A desert pavement is a desert surface that is covered with closely packed, interlocking angular or rounded rock fragments of pebble and cobble size.
Several theories have been proposed for their formation. The more common theory is that they form by the gradual removal of the sand, dust and other fine grained material by the wind and intermittent rain leaving only the larger fragments behind. This does not continue indefinitely, however, because once the pavement has been formed it can act as a barrier to further erosion. Secondly, it has been proposed that desert pavement forms from the shrink/swell properties of the clay underneath the pavement; when precipitation is absorbed by clay it causes it to expand and later when it dries it cracks along planes of weakness. This geomorphic action is believed to have the ability to transport small pebbles to the surface over time; it stays this way due to the lack of abundant precipitation that would otherwise destroy the pavement development through transport of the clasts or excessive vegetative growth.
The Tirari-Sturt stony desert ecoregion contains the gibber plains (desert pavement) and red sands of the large Sturt Stony Desert, the Tirari Desert to its southwest and the Flinders and Gawler Ranges to the south. The Tirari has more sand dunes than the Sturt Stony Desert and has also been the site of some important fossil findings. Towns of the ecoregion include the opal mining centre of Cooper Pedy, famous for its underground dwellings. the climate is very hot with summer temperatures reaching 50°C.

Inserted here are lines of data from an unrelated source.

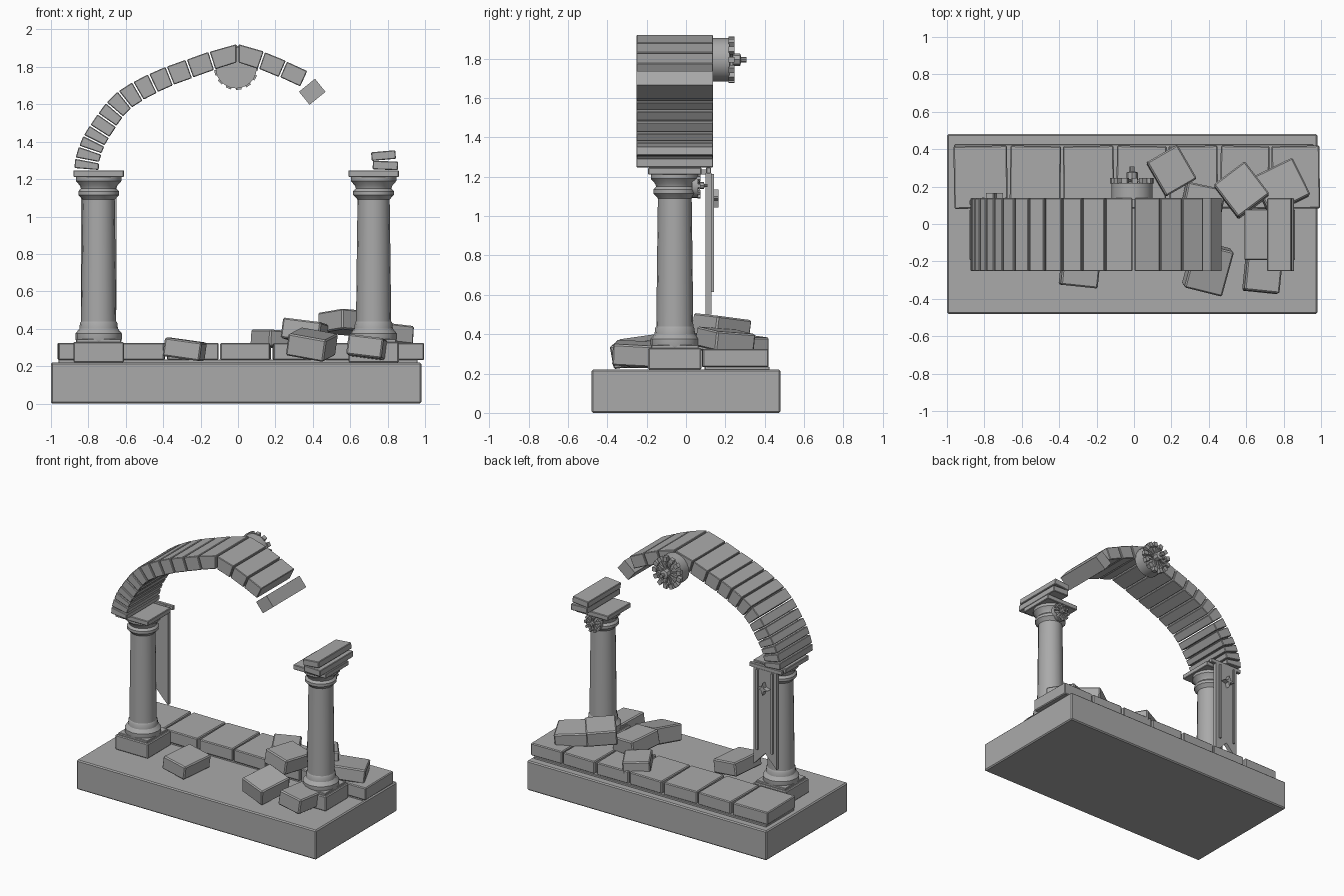
import bpy, bmesh
from math import radians, atan2, hypot, cos, sin, pi, tau
from mathutils import Matrix, Vector

old = bpy.data.objects.get("Cube")
if old:
    bpy.data.objects.remove(old)

stone = bpy.data.materials.new("grey_stone")
stone.use_nodes = True
COLOUR = (0.4, 0.4, 0.4, 1)
stone.diffuse_color = COLOUR
stone.node_tree.nodes["Principled BSDF"].inputs["Base Color"].default_value = COLOUR


def finish(name, bm, loc=(0, 0, 0), rot=(0, 0, 0), bevel=0, smooth=False):
    bmesh.ops.recalc_face_normals(bm, faces=bm.faces)
    mesh = bpy.data.meshes.new(name)
    bm.to_mesh(mesh)
    bm.free()
    mesh.materials.append(stone)
    ob = bpy.data.objects.new(name, mesh)
    bpy.context.collection.objects.link(ob)
    ob.location = loc
    ob.rotation_euler = [radians(a) for a in rot]
    if bevel:
        mod = ob.modifiers.new("Bevel", "BEVEL")
        mod.width, mod.segments = bevel, 1
    if smooth:
        bpy.ops.object.select_all(action="DESELECT")
        ob.select_set(True)
        bpy.context.view_layer.objects.active = ob
        bpy.ops.object.shade_smooth_by_angle(angle=radians(28))
    return ob


def block(name, size, loc, rot=(0, 0, 0), bevel=0.006):
    bm = bmesh.new()
    bmesh.ops.create_cube(bm, size=1)
    bmesh.ops.scale(bm, vec=size, verts=bm.verts)
    return finish(name, bm, loc, rot, bevel)


def lathe(name, profile, loc, rot=(0, 0, 0), sides=16):
    bm = bmesh.new()
    rings = [[bm.verts.new((r * cos(tau * i / sides), r * sin(tau * i / sides), z))
              for i in range(sides)] for r, z in profile]
    for a, b in zip(rings, rings[1:]):
        for i in range(sides):
            j = (i + 1) % sides
            bm.faces.new((a[i], a[j], b[j], b[i]))
    bm.faces.new(rings[0])
    bm.faces.new(rings[-1])
    return finish(name, bm, loc, rot, smooth=True)


def plate(name, outline, y0, y1):
    # Outline in x and z, extruded along y
    bm = bmesh.new()
    face = bm.faces.new([bm.verts.new((x, y0, z)) for x, z in outline])
    out = bmesh.ops.extrude_face_region(bm, geom=[face])
    moved = [v for v in out["geom"] if isinstance(v, bmesh.types.BMVert)]
    bmesh.ops.translate(bm, vec=(0, y1 - y0, 0), verts=moved)
    return finish(name, bm)


def medallion(name, x, y, z, r, drum, teeth):
    # Round boss facing +y, with a ring of teeth, spokes and a hub
    turn = (-90, 0, 0)
    lathe(name + "_drum", [(r, 0), (r, drum)], (x, y, z), turn, 24)
    front = y + drum
    bm = bmesh.new()
    for i in range(teeth):
        a = tau * i / teeth
        for dist, length, wide, high in ((0.92, 0.3, 0.27, 0.28), (0.5, 0.5, 0.08, 0.12)):
            m = (Matrix.Rotation(a, 4, "Y") @ Matrix.Translation((dist * r, 0, 0))
                 @ Matrix.Diagonal((length * r, high * r, wide * r, 1)))
            bmesh.ops.create_cube(bm, size=1, matrix=m)
    finish(name + "_teeth", bm, (x, front + 0.1 * r, z))
    lathe(name + "_hub", [(0.28 * r, 0), (0.28 * r, 0.5 * r), (0.12 * r, 0.55 * r),
                          (0.12 * r, 0.8 * r)], (x, front, z), turn, 8)


# Base and paved row along the back
block("base", (1.98, 0.96, 0.22), (-0.01, 0, 0.11), bevel=0.008)
block("paving_bed", (1.92, 0.33, 0.02), (0, 0.26, 0.225), bevel=0.003)
joints = [-0.97, -0.67, -0.385, -0.1, 0.18, 0.455, 0.73, 1.0]
for i, (a, b) in enumerate(zip(joints, joints[1:])):
    block(f"paving_block_{i + 1}", (b - a - 0.014, 0.335, 0.092), ((a + b) / 2, 0.25, 0.279),
          (0, 0, (-1) ** i * 0.8))

# Columns
CY = -0.057
SHAFT = [(0.12, 0.33), (0.124, 0.345), (0.124, 0.375), (0.103, 0.4), (0.1, 0.43), (0.094, 0.44),
         (0.09, 0.78), (0.086, 1.09), (0.094, 1.1), (0.109, 1.115), (0.109, 1.135),
         (0.095, 1.15), (0.1, 1.165), (0.122, 1.19), (0.122, 1.215)]
for side, cx in (("right", -0.745), ("left", 0.725)):
    block(side + "_column_plinth", (0.27, 0.27, 0.11), (cx, CY, 0.275))
    block(side + "_column_footing", (0.24, 0.24, 0.02), (cx, CY, 0.335), bevel=0.003)
    lathe(side + "_column", SHAFT, (cx, CY, 0))
    block(side + "_column_abacus", (0.27, 0.27, 0.036), (cx, CY, 1.229), bevel=0.004)

# Arch stones, following the joints from the springing to the apex
DEPTH = 0.39


def arch_run(name, pts, thick_start, thick_end):
    n = len(pts) - 1
    for i, ((x0, z0), (x1, z1)) in enumerate(zip(pts, pts[1:])):
        t = thick_start + (thick_end - thick_start) * i / max(1, n - 1)
        # Wedge ends follow the averaged direction at each joint
        ends = []
        for k in (i, i + 1):
            a, b = pts[max(k - 1, 0)], pts[min(k + 1, n)]
            d = Vector((b[0] - a[0], b[1] - a[1])).normalized()
            if name == "right_arch_stone" and k == n or name == "left_arch_stone" and k == 0:
                d = Vector((1, 0))
            ends.append((d, Vector((-d.y, d.x))))
        (d0, n0), (d1, n1) = ends
        p = Vector((x0, z0)) + d0 * 0.004
        q = Vector((x1, z1)) - d1 * 0.004
        h = t / 2
        ob = plate(f"{name}_{i + 1}", [p - n0 * h, q - n1 * h, q + n1 * h, p + n0 * h],
                   CY - DEPTH / 2, CY + DEPTH / 2)
        mod = ob.modifiers.new("Bevel", "BEVEL")
        mod.width, mod.segments = 0.004, 1


arch_run("right_arch_stone",
         [(-0.81, 1.25), (-0.806, 1.3), (-0.79, 1.355), (-0.77, 1.405), (-0.74, 1.455),
          (-0.7, 1.515), (-0.66, 1.57), (-0.605, 1.625), (-0.535, 1.67), (-0.455, 1.712),
          (-0.365, 1.752), (-0.26, 1.79), (-0.14, 1.833), (-0.005, 1.872)], 0.13, 0.098)
arch_run("left_arch_stone", [(0, 1.872), (0.125, 1.835), (0.24, 1.788), (0.355, 1.735)],
         0.098, 0.09)
block("loose_arch_stone", (0.11, DEPTH, 0.09), (0.397, CY, 1.667), (0, -39, 0), 0)
block("left_springer_lower", (0.135, DEPTH, 0.046), (0.788, CY, 1.273), (0, 2, 0), 0.004)
block("left_springer_upper", (0.13, DEPTH, 0.046), (0.778, CY, 1.326), (0, -5, 0), 0.004)

# Carved bosses on the back
medallion("keystone_boss", -0.01, 0.13, 1.795, 0.11, 0.09, 13)
medallion("column_boss", 0.725, 0.03, 1.155, 0.062, 0.03, 10)

# Hanging banner behind the right column
BX = -0.745
block("banner_rod", (0.27, 0.025, 0.03), (BX, 0.115, 1.232), bevel=0.003)
for s in (-1, 1):
    block("banner_bracket", (0.02, 0.08, 0.025), (BX + s * 0.07, 0.085, 1.225), bevel=0)
    block("banner_border", (0.014, 0.016, 0.6), (BX + s * 0.062, 0.135, 0.915), bevel=0)
plate("banner", [(BX - 0.095, 1.22), (BX + 0.095, 1.22), (BX + 0.095, 0.5),
                 (BX, 0.6), (BX - 0.095, 0.5)], 0.1, 0.13)
star = [(BX + r * cos(pi * i / 4), 1.09 + r * sin(pi * i / 4))
        for i, r in enumerate((0.045, 0.014) * 4)]
plate("banner_star", star, 0.125, 0.165)

# Tumbled blocks
rubble = [
    ((0.2, 0.27, 0.1), (-0.285, -0.2, 0.29), (0, 8, -6)),
    ((0.21, 0.25, 0.12), (0.395, -0.235, 0.315), (8, 10, -14)),
    ((0.21, 0.25, 0.11), (0.36, 0.08, 0.385), (-4, 7, -12)),
    ((0.19, 0.25, 0.11), (0.69, -0.24, 0.3), (-3, 7, -6)),
    ((0.19, 0.21, 0.09), (0.2, 0.285, 0.345), (0, 4, 30)),
    ((0.21, 0.22, 0.11), (0.575, 0.18, 0.435), (-6, 4, 37)),
    ((0.24, 0.22, 0.1), (0.785, 0.2, 0.37), (-4, 6, 26)),
]
for i, (size, loc, rot) in enumerate(rubble):
    block(f"fallen_block_{i + 1}", size, loc, rot, 0.008)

The region consists of the Stony Plains, Gawler, Flinders Lofty Block and the Broken Hill Complex bioregions of the Interim Biogeographic Regionalisation for Australia
You must be logged in to post a comment.